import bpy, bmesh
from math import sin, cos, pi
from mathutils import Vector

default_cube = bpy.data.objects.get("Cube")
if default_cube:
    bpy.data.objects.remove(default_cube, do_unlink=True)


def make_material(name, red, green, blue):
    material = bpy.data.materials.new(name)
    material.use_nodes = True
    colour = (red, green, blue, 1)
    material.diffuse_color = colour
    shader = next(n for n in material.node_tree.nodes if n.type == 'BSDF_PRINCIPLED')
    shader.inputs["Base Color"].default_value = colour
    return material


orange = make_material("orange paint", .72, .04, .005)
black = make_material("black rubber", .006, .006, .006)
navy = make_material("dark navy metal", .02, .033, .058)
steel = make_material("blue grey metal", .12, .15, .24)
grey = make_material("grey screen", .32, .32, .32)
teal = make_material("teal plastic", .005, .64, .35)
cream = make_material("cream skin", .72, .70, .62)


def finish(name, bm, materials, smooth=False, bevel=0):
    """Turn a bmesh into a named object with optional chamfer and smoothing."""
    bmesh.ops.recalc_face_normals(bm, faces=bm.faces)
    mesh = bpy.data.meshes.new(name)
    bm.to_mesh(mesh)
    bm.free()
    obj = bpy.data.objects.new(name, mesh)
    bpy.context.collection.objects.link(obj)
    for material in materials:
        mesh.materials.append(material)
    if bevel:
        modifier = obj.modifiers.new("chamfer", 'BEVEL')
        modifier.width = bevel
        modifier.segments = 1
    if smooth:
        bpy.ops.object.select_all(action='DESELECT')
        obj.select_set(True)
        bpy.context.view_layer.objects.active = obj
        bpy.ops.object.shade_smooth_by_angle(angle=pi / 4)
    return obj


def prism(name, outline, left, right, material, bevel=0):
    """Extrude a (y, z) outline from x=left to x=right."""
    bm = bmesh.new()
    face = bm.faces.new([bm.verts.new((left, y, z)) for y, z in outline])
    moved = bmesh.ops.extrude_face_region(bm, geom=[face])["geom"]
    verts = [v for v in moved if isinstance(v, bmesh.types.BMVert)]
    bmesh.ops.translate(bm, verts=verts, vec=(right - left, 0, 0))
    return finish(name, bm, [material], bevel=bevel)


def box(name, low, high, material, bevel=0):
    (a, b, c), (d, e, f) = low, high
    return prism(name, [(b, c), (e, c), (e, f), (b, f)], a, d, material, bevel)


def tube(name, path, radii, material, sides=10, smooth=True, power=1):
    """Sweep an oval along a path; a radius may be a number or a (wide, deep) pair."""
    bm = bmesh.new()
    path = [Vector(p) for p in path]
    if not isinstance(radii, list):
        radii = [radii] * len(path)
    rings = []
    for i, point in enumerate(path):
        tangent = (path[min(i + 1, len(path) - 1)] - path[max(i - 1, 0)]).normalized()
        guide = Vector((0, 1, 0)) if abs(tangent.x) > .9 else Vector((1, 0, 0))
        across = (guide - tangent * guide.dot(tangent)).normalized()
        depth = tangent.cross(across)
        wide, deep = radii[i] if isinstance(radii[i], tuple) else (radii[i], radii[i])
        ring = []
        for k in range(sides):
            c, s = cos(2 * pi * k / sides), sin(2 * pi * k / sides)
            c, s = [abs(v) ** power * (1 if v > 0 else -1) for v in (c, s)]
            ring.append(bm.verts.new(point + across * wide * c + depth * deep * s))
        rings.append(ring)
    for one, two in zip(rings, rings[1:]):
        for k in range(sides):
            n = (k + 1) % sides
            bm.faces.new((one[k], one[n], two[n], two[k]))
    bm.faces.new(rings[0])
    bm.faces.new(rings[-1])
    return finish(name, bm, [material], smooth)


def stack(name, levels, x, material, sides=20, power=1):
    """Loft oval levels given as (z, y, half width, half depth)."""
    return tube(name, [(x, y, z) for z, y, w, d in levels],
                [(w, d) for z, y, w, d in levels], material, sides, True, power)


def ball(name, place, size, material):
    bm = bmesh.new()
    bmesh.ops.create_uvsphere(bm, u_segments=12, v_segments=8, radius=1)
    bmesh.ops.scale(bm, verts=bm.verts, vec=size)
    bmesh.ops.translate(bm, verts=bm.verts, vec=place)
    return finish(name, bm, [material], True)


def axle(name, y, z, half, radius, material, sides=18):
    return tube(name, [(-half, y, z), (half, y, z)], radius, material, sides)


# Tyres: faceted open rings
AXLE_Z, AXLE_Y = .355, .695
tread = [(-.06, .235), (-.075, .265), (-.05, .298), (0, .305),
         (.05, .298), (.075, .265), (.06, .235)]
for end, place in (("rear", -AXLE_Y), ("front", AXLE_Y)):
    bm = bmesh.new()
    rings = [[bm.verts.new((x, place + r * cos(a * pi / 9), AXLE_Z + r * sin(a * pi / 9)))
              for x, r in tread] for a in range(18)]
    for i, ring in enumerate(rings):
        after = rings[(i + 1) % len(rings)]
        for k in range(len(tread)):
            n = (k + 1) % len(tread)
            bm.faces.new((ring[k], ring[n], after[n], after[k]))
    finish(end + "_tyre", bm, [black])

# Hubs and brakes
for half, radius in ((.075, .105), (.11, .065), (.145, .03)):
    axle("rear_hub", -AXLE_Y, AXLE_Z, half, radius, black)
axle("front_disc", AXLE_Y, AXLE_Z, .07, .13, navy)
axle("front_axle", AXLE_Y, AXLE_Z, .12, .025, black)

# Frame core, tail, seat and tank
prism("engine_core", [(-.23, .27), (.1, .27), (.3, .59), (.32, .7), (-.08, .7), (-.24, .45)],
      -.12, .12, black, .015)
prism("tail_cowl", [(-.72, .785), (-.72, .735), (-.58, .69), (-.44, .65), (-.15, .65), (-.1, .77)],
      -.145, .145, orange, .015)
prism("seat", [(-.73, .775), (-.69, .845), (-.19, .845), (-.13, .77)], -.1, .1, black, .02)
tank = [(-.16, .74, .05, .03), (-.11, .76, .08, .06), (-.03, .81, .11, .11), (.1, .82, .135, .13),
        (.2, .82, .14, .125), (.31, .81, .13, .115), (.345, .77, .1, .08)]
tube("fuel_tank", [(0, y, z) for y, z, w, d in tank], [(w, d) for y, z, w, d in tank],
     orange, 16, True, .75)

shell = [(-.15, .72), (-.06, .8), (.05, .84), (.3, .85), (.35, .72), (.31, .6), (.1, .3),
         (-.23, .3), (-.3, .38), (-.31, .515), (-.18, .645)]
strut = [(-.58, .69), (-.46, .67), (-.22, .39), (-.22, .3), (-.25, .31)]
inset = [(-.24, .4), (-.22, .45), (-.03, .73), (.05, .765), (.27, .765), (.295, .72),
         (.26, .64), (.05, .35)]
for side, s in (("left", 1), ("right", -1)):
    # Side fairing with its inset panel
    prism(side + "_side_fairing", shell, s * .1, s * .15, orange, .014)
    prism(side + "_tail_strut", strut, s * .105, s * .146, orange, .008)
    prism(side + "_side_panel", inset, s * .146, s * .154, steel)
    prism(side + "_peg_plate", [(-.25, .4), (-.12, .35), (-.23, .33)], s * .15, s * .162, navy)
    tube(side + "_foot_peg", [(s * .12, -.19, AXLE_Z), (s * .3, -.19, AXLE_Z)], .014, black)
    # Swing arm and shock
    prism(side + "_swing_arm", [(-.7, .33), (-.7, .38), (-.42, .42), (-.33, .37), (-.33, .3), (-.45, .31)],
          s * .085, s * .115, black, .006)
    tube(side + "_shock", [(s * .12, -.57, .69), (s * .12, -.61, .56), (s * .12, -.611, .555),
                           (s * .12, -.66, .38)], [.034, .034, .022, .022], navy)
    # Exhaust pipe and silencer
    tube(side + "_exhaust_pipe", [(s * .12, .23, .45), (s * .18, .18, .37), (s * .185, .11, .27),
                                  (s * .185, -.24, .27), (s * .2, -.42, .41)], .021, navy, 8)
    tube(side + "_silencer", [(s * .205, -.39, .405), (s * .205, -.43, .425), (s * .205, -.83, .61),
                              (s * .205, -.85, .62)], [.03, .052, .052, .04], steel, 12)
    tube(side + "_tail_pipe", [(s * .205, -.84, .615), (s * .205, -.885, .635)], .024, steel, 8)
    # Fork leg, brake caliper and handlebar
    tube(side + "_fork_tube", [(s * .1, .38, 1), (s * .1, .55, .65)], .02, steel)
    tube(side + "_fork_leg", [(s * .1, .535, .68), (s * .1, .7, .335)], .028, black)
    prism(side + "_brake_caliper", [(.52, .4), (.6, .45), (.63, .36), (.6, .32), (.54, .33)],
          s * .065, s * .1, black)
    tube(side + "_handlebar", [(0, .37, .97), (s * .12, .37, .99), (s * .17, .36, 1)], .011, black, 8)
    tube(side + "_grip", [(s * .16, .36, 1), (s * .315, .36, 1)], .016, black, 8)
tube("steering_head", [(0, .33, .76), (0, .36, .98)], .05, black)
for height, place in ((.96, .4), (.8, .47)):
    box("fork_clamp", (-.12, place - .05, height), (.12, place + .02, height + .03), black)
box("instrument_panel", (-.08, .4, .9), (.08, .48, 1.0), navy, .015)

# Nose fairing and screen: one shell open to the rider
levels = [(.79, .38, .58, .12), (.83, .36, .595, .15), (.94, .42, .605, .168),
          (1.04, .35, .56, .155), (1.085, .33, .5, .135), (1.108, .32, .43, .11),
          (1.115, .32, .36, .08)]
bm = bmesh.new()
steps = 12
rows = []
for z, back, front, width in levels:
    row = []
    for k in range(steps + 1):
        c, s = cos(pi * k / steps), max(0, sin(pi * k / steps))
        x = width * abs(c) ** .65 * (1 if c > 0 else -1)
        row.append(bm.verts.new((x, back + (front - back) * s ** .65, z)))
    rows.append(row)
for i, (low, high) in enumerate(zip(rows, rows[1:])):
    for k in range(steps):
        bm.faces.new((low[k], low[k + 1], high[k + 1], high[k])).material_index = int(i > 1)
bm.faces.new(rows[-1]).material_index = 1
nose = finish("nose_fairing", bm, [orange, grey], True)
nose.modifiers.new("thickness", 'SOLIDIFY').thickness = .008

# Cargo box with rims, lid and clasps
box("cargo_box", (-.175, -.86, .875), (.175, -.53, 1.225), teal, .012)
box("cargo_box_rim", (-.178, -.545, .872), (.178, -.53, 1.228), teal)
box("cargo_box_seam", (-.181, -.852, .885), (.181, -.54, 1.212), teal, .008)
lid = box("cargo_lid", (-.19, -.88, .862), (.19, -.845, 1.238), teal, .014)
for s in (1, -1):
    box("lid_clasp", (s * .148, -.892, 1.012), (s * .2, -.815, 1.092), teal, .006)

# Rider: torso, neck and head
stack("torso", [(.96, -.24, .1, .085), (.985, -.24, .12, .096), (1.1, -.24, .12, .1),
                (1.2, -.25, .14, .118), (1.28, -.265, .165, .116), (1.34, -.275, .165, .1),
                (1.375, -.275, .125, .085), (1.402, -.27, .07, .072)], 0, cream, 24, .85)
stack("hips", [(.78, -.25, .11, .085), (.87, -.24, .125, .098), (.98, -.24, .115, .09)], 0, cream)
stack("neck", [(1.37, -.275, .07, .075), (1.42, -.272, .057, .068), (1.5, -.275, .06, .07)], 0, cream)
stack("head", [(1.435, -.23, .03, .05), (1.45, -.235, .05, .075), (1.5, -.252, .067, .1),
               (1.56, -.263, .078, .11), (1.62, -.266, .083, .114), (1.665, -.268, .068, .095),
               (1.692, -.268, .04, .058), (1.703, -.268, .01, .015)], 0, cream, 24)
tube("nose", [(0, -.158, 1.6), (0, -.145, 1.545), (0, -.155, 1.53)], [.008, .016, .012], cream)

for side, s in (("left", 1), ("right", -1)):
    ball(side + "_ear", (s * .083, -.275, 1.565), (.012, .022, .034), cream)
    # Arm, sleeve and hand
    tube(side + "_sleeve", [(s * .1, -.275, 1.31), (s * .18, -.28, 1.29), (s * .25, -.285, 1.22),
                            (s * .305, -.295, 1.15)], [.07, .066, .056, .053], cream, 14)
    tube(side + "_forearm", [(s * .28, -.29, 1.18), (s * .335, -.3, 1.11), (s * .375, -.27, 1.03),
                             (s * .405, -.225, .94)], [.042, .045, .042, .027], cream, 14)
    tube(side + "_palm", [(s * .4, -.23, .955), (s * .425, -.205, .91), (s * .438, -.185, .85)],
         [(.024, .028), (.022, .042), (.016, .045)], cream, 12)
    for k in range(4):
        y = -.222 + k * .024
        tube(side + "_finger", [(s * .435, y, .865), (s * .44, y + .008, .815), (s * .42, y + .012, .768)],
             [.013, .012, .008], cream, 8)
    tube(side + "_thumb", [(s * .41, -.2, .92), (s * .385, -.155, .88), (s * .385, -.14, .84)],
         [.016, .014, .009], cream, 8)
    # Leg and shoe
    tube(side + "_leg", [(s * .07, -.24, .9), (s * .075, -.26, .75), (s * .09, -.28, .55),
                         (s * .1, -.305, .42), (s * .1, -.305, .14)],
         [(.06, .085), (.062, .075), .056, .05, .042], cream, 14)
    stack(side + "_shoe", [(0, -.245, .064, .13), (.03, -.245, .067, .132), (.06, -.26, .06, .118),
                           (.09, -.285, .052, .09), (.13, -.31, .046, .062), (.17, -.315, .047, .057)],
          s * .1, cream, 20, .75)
####################
# ASSIGNMENT
All lines above from the one containing "row.append(bm.verts.new((x, back +" to the one containing "-.24, .115, .09)], 0, cream)" must be repeated exactly, both lines included, and no others.

# OUTPUT
        row.append(bm.verts.new((x, back + (front - back) * s ** .65, z)))
    rows.append(row)
for i, (low, high) in enumerate(zip(rows, rows[1:])):
    for k in range(steps):
        bm.faces.new((low[k], low[k + 1], high[k + 1], high[k])).material_index = int(i > 1)
bm.faces.new(rows[-1]).material_index = 1
nose = finish("nose_fairing", bm, [orange, grey], True)
nose.modifiers.new("thickness", 'SOLIDIFY').thickness = .008

# Cargo box with rims, lid and clasps
box("cargo_box", (-.175, -.86, .875), (.175, -.53, 1.225), teal, .012)
box("cargo_box_rim", (-.178, -.545, .872), (.178, -.53, 1.228), teal)
box("cargo_box_seam", (-.181, -.852, .885), (.181, -.54, 1.212), teal, .008)
lid = box("cargo_lid", (-.19, -.88, .862), (.19, -.845, 1.238), teal, .014)
for s in (1, -1):
    box("lid_clasp", (s * .148, -.892, 1.012), (s * .2, -.815, 1.092), teal, .006)

# Rider: torso, neck and head
stack("torso", [(.96, -.24, .1, .085), (.985, -.24, .12, .096), (1.1, -.24, .12, .1),
                (1.2, -.25, .14, .118), (1.28, -.265, .165, .116), (1.34, -.275, .165, .1),
                (1.375, -.275, .125, .085), (1.402, -.27, .07, .072)], 0, cream, 24, .85)
stack("hips", [(.78, -.25, .11, .085), (.87, -.24, .125, .098), (.98, -.24, .115, .09)], 0, cream)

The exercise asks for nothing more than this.